PROBLEM STATEMENT: Nothing but the lines holding the string "steps" should appear in the answer. Copy them from the entries.

Collected data:
:::
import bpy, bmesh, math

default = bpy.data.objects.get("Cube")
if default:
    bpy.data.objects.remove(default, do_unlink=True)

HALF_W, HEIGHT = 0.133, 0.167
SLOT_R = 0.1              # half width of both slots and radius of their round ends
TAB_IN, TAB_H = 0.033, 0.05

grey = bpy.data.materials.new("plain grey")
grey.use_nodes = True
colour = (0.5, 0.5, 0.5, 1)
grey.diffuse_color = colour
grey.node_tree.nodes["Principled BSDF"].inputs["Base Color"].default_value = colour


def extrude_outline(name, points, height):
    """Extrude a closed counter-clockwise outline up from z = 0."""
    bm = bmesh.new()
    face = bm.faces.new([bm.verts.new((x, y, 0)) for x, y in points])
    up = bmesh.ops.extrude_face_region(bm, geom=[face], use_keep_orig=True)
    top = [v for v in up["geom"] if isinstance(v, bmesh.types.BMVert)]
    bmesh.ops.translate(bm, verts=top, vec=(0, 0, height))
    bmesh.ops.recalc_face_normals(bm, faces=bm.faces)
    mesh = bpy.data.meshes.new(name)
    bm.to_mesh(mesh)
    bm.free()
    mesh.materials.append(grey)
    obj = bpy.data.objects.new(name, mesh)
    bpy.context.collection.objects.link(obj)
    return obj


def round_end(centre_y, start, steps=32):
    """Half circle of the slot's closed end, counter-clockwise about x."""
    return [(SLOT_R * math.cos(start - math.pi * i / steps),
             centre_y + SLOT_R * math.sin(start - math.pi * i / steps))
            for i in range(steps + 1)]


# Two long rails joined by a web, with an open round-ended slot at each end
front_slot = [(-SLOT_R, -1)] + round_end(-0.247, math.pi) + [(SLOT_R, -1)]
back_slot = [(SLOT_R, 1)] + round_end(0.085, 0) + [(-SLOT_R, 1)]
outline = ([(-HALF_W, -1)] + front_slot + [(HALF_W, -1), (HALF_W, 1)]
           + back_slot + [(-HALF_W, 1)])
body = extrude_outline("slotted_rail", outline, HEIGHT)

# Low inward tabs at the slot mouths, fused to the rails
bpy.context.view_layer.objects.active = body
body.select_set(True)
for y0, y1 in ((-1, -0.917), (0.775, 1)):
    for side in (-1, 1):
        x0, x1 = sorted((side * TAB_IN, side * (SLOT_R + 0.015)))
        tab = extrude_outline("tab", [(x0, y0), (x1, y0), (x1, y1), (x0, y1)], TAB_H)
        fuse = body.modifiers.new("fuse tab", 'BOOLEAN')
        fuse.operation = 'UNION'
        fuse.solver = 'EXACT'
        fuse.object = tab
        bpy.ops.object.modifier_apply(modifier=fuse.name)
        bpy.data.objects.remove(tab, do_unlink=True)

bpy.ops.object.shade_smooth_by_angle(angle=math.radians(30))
:::
SOLUTION:
def round_end(centre_y, start, steps=32):
    return [(SLOT_R * math.cos(start - math.pi * i / steps),
             centre_y + SLOT_R * math.sin(start - math.pi * i / steps))
            for i in range(steps + 1)]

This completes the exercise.